### [Problem to work on]
For this listing, the lines between the one holding "const black = mat(0x17141c);" and the one holding "from the necklace", inclusive, must be set down exactly.

### [Records for this task]
━━━━━━━━━━━━━━━━━━━━

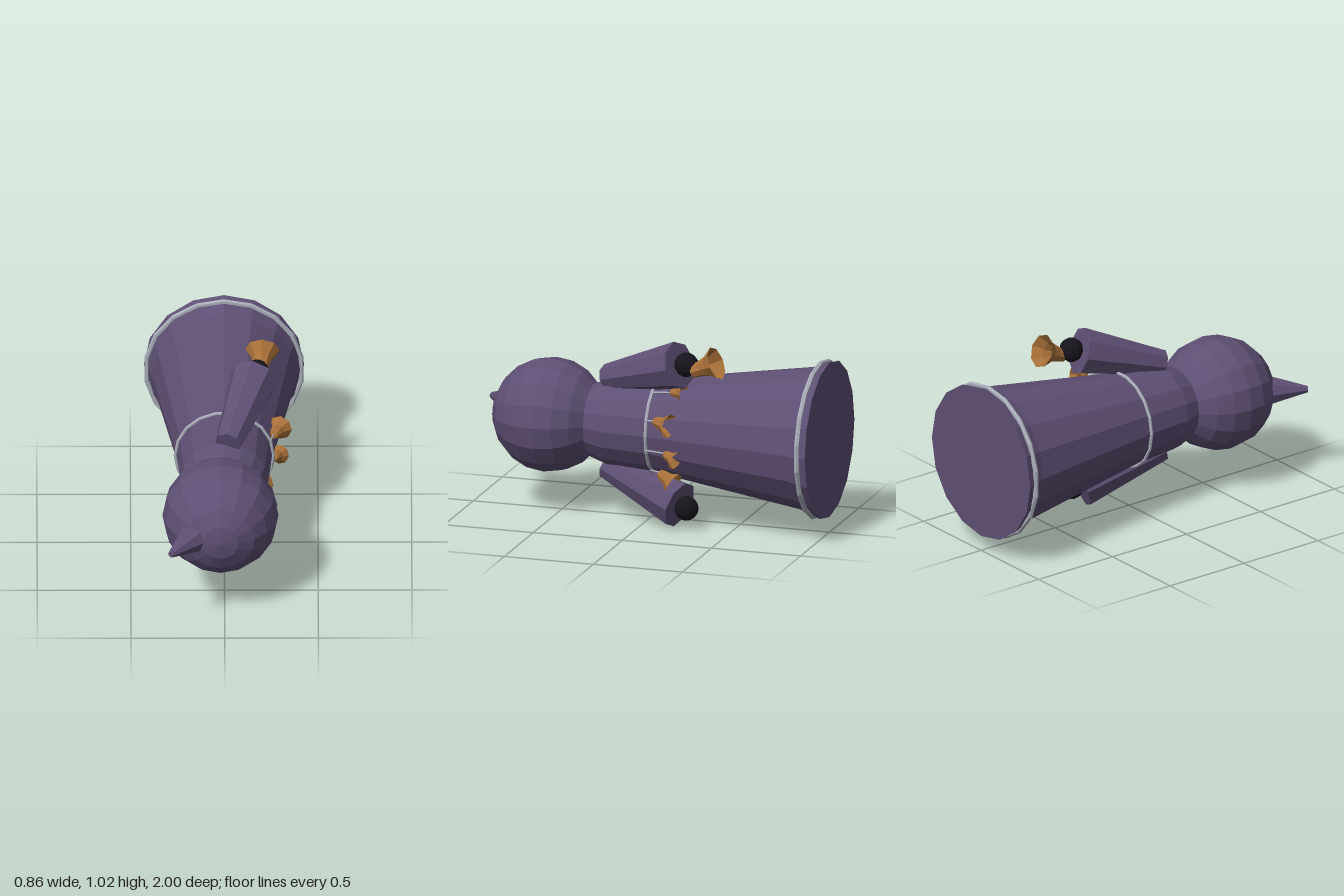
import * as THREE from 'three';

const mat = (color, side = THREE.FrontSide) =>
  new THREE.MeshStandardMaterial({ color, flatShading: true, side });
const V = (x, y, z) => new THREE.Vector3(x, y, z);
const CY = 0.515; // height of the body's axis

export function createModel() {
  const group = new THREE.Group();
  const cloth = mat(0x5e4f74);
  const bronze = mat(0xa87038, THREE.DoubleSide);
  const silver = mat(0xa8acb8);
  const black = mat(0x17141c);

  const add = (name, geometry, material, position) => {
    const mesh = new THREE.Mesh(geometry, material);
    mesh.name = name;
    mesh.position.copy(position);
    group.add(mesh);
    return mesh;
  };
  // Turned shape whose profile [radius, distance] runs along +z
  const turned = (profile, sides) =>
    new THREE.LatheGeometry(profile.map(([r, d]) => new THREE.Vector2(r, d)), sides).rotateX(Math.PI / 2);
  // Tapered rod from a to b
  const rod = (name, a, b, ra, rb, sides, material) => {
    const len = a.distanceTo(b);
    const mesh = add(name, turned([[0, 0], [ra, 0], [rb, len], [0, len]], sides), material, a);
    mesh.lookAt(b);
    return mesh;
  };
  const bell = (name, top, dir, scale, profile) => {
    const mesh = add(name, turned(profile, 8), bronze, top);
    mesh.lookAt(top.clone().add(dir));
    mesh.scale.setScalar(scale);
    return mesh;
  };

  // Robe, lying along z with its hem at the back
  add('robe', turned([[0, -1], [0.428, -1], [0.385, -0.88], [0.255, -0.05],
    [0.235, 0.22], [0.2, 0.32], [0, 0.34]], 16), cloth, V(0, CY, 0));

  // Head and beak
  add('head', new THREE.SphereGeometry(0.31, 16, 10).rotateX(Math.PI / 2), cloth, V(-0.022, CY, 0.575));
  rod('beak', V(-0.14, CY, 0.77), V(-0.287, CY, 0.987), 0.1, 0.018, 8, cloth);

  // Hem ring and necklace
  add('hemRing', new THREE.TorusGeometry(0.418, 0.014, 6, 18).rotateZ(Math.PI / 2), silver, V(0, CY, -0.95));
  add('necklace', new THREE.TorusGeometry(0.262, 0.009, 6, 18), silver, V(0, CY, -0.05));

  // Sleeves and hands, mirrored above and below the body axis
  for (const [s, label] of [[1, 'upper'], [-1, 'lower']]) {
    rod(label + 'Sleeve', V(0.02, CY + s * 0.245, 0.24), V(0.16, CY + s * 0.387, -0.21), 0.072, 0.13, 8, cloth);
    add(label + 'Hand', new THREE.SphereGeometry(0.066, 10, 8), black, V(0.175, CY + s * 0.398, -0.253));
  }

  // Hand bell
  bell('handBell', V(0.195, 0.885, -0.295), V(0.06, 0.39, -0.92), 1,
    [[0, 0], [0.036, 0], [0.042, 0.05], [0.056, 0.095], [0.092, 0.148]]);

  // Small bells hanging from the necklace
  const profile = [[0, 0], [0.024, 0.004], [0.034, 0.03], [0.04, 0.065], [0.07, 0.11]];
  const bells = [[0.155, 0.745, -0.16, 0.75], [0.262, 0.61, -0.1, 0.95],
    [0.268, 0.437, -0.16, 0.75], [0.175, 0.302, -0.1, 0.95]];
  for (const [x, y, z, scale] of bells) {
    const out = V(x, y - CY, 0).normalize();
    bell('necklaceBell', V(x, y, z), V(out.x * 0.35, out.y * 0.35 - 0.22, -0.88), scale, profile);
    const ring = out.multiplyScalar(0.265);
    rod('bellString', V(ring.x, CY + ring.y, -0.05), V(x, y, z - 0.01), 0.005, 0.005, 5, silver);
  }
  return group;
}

━━━━━━━━━━━━━━━━━━━━

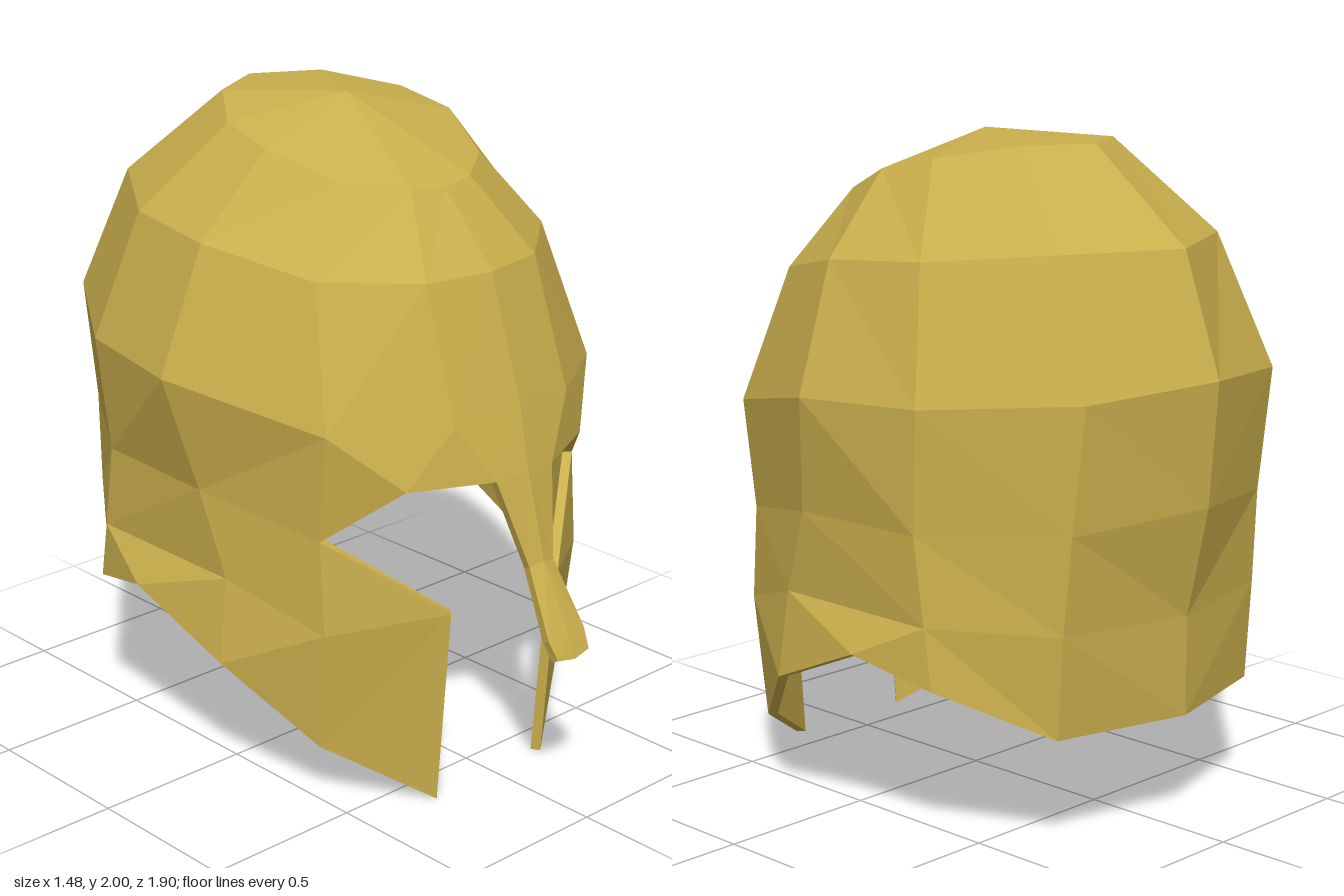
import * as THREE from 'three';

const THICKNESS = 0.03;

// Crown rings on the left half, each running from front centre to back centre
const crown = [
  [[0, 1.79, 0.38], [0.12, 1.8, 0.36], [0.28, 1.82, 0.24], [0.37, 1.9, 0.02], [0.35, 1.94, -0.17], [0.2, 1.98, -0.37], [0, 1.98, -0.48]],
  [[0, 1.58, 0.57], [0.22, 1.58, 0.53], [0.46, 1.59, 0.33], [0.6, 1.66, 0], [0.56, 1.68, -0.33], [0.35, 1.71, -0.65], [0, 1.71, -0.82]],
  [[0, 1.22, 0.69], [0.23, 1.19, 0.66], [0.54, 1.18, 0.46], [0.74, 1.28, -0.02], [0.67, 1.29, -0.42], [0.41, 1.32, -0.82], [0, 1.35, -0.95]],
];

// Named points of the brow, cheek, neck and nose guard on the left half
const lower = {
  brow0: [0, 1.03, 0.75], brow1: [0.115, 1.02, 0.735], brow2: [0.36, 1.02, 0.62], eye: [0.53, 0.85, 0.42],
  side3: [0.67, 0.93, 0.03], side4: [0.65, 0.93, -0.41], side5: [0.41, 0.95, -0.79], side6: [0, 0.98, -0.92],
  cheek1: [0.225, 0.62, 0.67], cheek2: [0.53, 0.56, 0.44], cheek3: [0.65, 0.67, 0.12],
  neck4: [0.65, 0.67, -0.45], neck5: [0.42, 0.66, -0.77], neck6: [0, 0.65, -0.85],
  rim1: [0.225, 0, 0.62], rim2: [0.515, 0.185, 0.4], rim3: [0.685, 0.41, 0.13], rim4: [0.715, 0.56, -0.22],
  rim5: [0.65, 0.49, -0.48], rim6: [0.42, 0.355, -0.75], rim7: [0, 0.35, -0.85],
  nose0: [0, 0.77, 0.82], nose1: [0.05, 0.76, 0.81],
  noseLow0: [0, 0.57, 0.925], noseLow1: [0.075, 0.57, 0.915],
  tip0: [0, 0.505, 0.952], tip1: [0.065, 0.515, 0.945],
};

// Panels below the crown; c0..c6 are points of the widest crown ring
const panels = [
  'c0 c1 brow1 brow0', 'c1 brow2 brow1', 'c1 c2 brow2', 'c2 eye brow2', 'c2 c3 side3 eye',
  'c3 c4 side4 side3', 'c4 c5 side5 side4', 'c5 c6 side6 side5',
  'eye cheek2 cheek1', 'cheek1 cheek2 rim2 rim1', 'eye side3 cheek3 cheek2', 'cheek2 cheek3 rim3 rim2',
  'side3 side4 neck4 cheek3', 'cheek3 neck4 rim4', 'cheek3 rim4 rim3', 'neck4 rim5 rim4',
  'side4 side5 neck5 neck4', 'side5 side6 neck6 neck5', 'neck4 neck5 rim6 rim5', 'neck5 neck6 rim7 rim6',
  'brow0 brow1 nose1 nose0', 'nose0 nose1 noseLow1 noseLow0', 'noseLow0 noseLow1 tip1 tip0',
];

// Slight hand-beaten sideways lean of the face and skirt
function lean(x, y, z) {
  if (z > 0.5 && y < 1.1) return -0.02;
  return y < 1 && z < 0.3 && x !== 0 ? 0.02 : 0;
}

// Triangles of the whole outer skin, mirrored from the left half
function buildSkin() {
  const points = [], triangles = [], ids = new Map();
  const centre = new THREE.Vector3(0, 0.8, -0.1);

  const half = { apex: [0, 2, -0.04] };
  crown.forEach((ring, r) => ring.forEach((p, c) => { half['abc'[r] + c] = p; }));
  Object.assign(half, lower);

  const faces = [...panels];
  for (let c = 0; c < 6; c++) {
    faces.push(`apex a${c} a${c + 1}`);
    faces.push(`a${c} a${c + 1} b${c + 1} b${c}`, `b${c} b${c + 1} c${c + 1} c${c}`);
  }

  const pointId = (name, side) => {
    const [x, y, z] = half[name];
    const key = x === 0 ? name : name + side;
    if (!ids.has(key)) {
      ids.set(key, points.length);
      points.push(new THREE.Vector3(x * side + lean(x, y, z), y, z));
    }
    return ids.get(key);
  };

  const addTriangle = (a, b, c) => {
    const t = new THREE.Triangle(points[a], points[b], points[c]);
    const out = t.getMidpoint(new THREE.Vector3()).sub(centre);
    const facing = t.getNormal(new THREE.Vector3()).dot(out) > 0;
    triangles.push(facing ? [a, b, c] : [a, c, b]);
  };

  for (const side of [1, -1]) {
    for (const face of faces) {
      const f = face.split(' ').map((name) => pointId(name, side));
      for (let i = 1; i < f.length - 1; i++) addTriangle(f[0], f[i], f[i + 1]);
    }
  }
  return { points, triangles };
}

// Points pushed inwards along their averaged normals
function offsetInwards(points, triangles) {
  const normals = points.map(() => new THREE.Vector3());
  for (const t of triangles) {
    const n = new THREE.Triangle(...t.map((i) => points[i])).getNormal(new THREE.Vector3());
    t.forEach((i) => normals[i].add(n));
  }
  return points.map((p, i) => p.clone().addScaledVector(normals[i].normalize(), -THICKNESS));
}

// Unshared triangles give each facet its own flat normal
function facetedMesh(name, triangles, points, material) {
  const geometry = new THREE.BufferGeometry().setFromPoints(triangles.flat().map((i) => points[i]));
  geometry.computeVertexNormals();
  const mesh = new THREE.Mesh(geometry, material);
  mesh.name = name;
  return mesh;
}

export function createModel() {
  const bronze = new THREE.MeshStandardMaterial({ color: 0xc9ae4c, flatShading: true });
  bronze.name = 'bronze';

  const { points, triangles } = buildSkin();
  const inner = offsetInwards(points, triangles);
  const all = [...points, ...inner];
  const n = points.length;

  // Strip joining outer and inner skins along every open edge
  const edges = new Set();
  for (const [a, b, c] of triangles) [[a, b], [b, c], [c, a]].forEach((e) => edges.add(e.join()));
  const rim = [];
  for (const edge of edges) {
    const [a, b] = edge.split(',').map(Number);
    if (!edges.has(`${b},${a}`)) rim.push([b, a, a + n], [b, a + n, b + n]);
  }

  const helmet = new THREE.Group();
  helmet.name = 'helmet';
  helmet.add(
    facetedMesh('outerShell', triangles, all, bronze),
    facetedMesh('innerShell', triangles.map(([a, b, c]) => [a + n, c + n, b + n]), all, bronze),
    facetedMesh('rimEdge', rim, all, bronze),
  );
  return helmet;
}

━━━━━━━━━━━━━━━━━━━━

### [Response area]
  const black = mat(0x17141c);

  const add = (name, geometry, material, position) => {
    const mesh = new THREE.Mesh(geometry, material);
    mesh.name = name;
    mesh.position.copy(position);
    group.add(mesh);
    return mesh;
  };
  // Turned shape whose profile [radius, distance] runs along +z
  const turned = (profile, sides) =>
    new THREE.LatheGeometry(profile.map(([r, d]) => new THREE.Vector2(r, d)), sides).rotateX(Math.PI / 2);
  // Tapered rod from a to b
  const rod = (name, a, b, ra, rb, sides, material) => {
    const len = a.distanceTo(b);
    const mesh = add(name, turned([[0, 0], [ra, 0], [rb, len], [0, len]], sides), material, a);
    mesh.lookAt(b);
    return mesh;
  };
  const bell = (name, top, dir, scale, profile) => {
    const mesh = add(name, turned(profile, 8), bronze, top);
    mesh.lookAt(top.clone().add(dir));
    mesh.scale.setScalar(scale);
    return mesh;
  };

  // Robe, lying along z with its hem at the back
  add('robe', turned([[0, -1], [0.428, -1], [0.385, -0.88], [0.255, -0.05],
    [0.235, 0.22], [0.2, 0.32], [0, 0.34]], 16), cloth, V(0, CY, 0));

  // Head and beak
  add('head', new THREE.SphereGeometry(0.31, 16, 10).rotateX(Math.PI / 2), cloth, V(-0.022, CY, 0.575));
  rod('beak', V(-0.14, CY, 0.77), V(-0.287, CY, 0.987), 0.1, 0.018, 8, cloth);

  // Hem ring and necklace
  add('hemRing', new THREE.TorusGeometry(0.418, 0.014, 6, 18).rotateZ(Math.PI / 2), silver, V(0, CY, -0.95));
  add('necklace', new THREE.TorusGeometry(0.262, 0.009, 6, 18), silver, V(0, CY, -0.05));

  // Sleeves and hands, mirrored above and below the body axis
  for (const [s, label] of [[1, 'upper'], [-1, 'lower']]) {
    rod(label + 'Sleeve', V(0.02, CY + s * 0.245, 0.24), V(0.16, CY + s * 0.387, -0.21), 0.072, 0.13, 8, cloth);
    add(label + 'Hand', new THREE.SphereGeometry(0.066, 10, 8), black, V(0.175, CY + s * 0.398, -0.253));
  }

  // Hand bell
  bell('handBell', V(0.195, 0.885, -0.295), V(0.06, 0.39, -0.92), 1,
    [[0, 0], [0.036, 0], [0.042, 0.05], [0.056, 0.095], [0.092, 0.148]]);

  // Small bells hanging from the necklace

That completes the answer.